Isole Tremiti: The Pearls of the Adriatic

| Wed, 07/09/2014 - 07:03

An hour’s ferry ride from the port of Termoli, in the province of Foggia, just above the heel of Italy is a divers’ paradise known as Isole Tremiti. The archipelago is made up of five islands that are often referred to as the ‘Pearls of the Adriatic’, an odd epithet considering the name of these islands that form part of the Gargano National Park are named after their history of under-sea earthquakes and seismic activity: tremiti literally means quakes or tremors.

The beauty of the islands is juxtaposed with its chequered history. Julia the Younger (19BC – 29AD) was exiled to one of the islands by her grandfather, the Emperor Augustus, for having an affair with the Roman senator Decimus Junius Silanus. Charlemagne had his father-in-law sent here, after barbarically removing his eyes and limbs. During Benito Mussolini’s fascist regime, the islands were used for the internment of political prisoners and men accused of homosexuality.

Now, however, the islands are a thriving tourist attraction because of the many coves and grottoes and the clear waters that are ideal for snorkelling and scuba diving. One of the things that make these isles in the Adriatic so appealing is the absence of motor vehicles.

San Domino is the most developed of the islands and is perfect for coastline walks: it takes two hours to walk the length of the island, however for anyone wanting to get around by pedal power, there’s a bicycle hire establishment at Piazzetta San Domino.

For those wanting to relax, the island has the only sandy beach in the archipelago, at Cala Arena; but arrive early in summer as this is a very popular spot with visitors.

This island is a naturalist’s paradise, great swathes of land are covered by fragrant Aleppo pine and in the summer the abundance of flora can be breathtaking. Two popular tourist attractions are ‘The Elephant’, a great rock formation near Cala Matano that resembles a 20-meter-high pachyderm drinking from the sea, and the ‘Cave of Swallows’, where crystalline waters allow you to watch the fish below the surface and sea swallows swoop in to tend their nests in the spring. At Cala Zio Cesare, it is possible to dive to a Roman shipwreck that lies 24 metres down on the seabed. 

San Nicola is the most populated of the islands and the religious and historical centre of the archipelago; originally, it was the site of an ancient monastery where legend tells of violent storms breaking out to thwart anyone daring to remove the remains of a monk named Nicolò.

The 42-hectare island is considered by many scholars to be a natural open-air museum, where tourists can get lost among the fortifications as they wander through towers and monuments, including the pretty church of Santa Maria a Mare.

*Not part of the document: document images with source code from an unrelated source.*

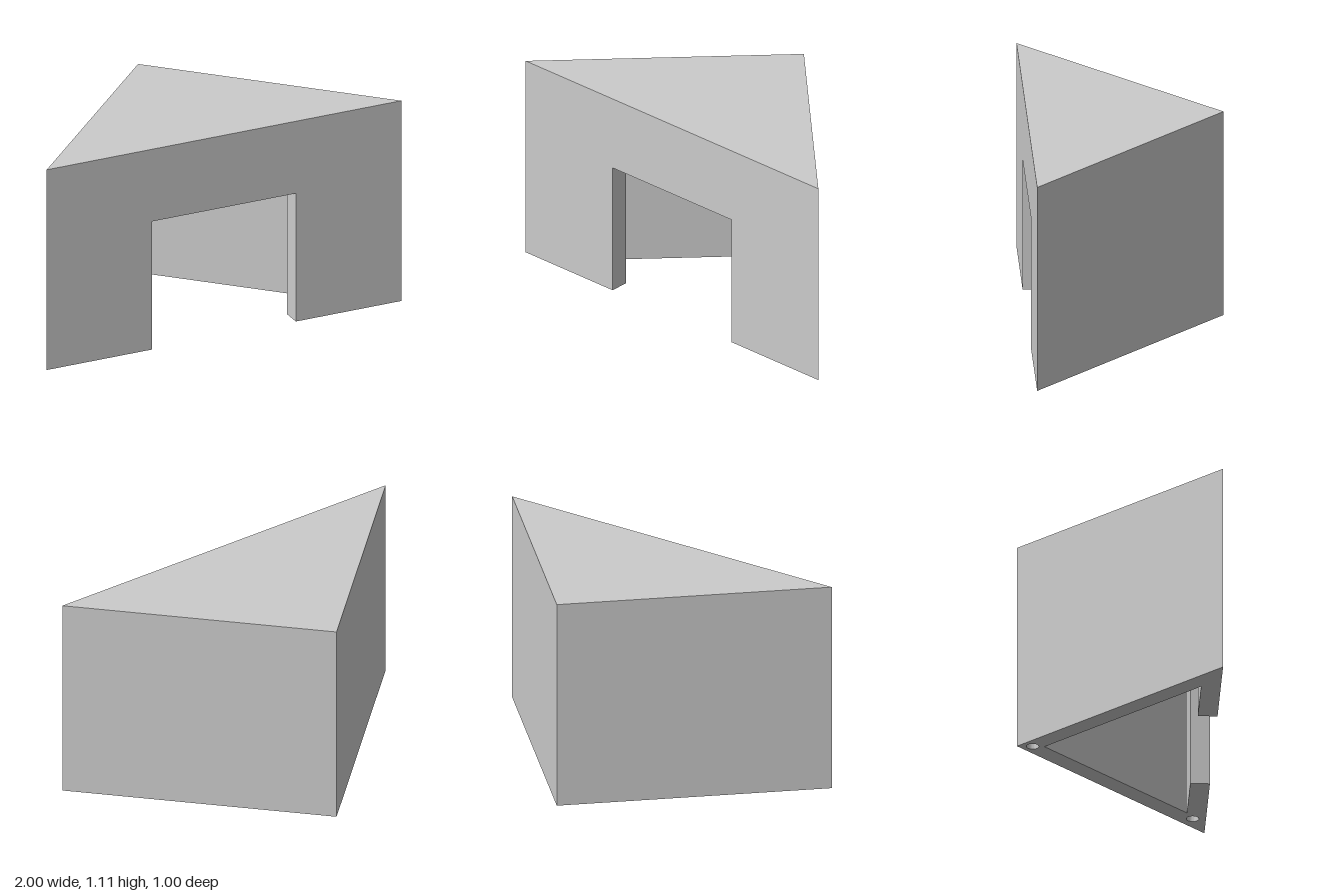
import * as THREE from 'three';
import { toCreasedNormals } from 'three/addons/utils/BufferGeometryUtils.js';

const HEIGHT = 1.11, CEILING = 1.01, DOOR_TOP = 0.71, DOOR_HALF = 0.405;
const HOLE_RADIUS = 0.032, HOLE_DEPTH = 0.1;

// Vertical faces along a plan outline of [x, z] points
function strip(points, y0, y1) {
  const pos = [];
  points.forEach(([ax, az], i) => {
    const [bx, bz] = points[(i + 1) % points.length];
    pos.push(ax, y0, az, bx, y0, bz, bx, y1, bz);
    pos.push(ax, y0, az, bx, y1, bz, ax, y1, az);
  });
  const g = new THREE.BufferGeometry();
  g.setAttribute('position', new THREE.Float32BufferAttribute(pos, 3));
  g.computeVertexNormals();
  return toCreasedNormals(g, 0.5);
}

// Horizontal face over a plan outline, facing up or down
function flat(points, y, up = false, holes = []) {
  const toV = ([x, z]) => new THREE.Vector2(x, up ? -z : z);
  const shape = new THREE.Shape(points.map(toV));
  shape.holes = holes.map((h) => new THREE.Path(h.map(toV)));
  return new THREE.ShapeGeometry(shape)
    .rotateX(up ? -Math.PI / 2 : Math.PI / 2)
    .translate(0, y, 0);
}

function circle(cx, cz, r, n = 32) {
  return Array.from({ length: n }, (_, i) => {
    const a = (i / n) * Math.PI * 2;
    return [cx + r * Math.cos(a), cz + r * Math.sin(a)];
  });
}

export function createModel() {
  const group = new THREE.Group();
  group.name = 'triangularShelter';
  const material = new THREE.MeshStandardMaterial({ color: 0xcccccc });
  const add = (name, geometry) => {
    const mesh = new THREE.Mesh(geometry, material);
    mesh.name = name;
    group.add(mesh);
  };

  // Plan outlines
  const outer = [[-1, 0.5], [1, 0.5], [0, -0.5]];
  const inner = [[-0.76, 0.4], [0, -0.36], [0.76, 0.4]];
  const d = DOOR_HALF;
  const doorway = [[-d, 0.5], [-d, 0.4], [d, 0.4], [d, 0.5]];
  const wallPlan = [
    outer[0], doorway[0], doorway[1], ...inner,
    doorway[2], doorway[3], outer[1], outer[2],
  ];
  const holes = [[-0.83, 0.432], [0.83, 0.432], [0, -0.42]]
    .map(([x, z]) => circle(x, z, HOLE_RADIUS));

  // Walls with the doorway, then the closed band above it
  add('lowerWalls', strip(wallPlan, 0, DOOR_TOP));
  add('upperOuterWalls', strip(outer, DOOR_TOP, HEIGHT));
  add('upperInnerWalls', strip(inner, DOOR_TOP, CEILING));
  add('doorLintel', flat(doorway, DOOR_TOP));

  // Roof, ceiling and footing
  add('roof', flat(outer, HEIGHT, true));
  add('ceiling', flat(inner, CEILING));
  add('footing', flat(wallPlan, 0, false, holes));

  // Blind round holes under the three corners
  for (const hole of holes) {
    add('cornerHoleWall', strip(hole, 0, HOLE_DEPTH));
    add('cornerHoleEnd', flat(hole, HOLE_DEPTH));
  }
  return group;
}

San Nicola is perfect for an afternoon get away from the tourists that flood onto San Domino for sunbathing and swimming; this said, there are still a small amount of hidden coves that are ideal for anyone wanting some ‘quiet time’ and the crystal clear sea makes for excellent swimming.

Although these two are the only inhabited islands, it is possible two visit the other three by boat, if only to take in the savage scenery or to scuba dive in the surrounding waters.

Cretaccio is little more than a 3.5 hectare mass of yellow clay and hardly worth stepping ashore, however from a passing boat its appeal lies within its rugged beauty that is sadly being eroded away.  

Capraia may be uninhabited, but makes for an interesting short visit. Smaller at just 45 acres, its natural architecture is perfect for photographers and videographers; in the early evening light, the deserted island takes on an eerie feel.

Pianosa is a desolate place a further 22km out to sea and lies low in the water, meaning much of it is hidden by the sea; due to this, it is devoid of any vegetation.

A good idea is to spend the morning visiting any of the uninhabited islands arriving back at either San Domino or San Nicola for lunch at one of the many bars and restaurants, before taking in the larger islands at a leisurely pace.

The Tremiti Islands are accessible by sea from Vasto (CH), Termoli (CB), Rodi Garganico (FG), Peschici (FG) and Vieste (FG). There are several operators providing pre-booked travel over the internet, but take time to shop around for a good deal and remember you can often get a better price on the day at the local booking offices.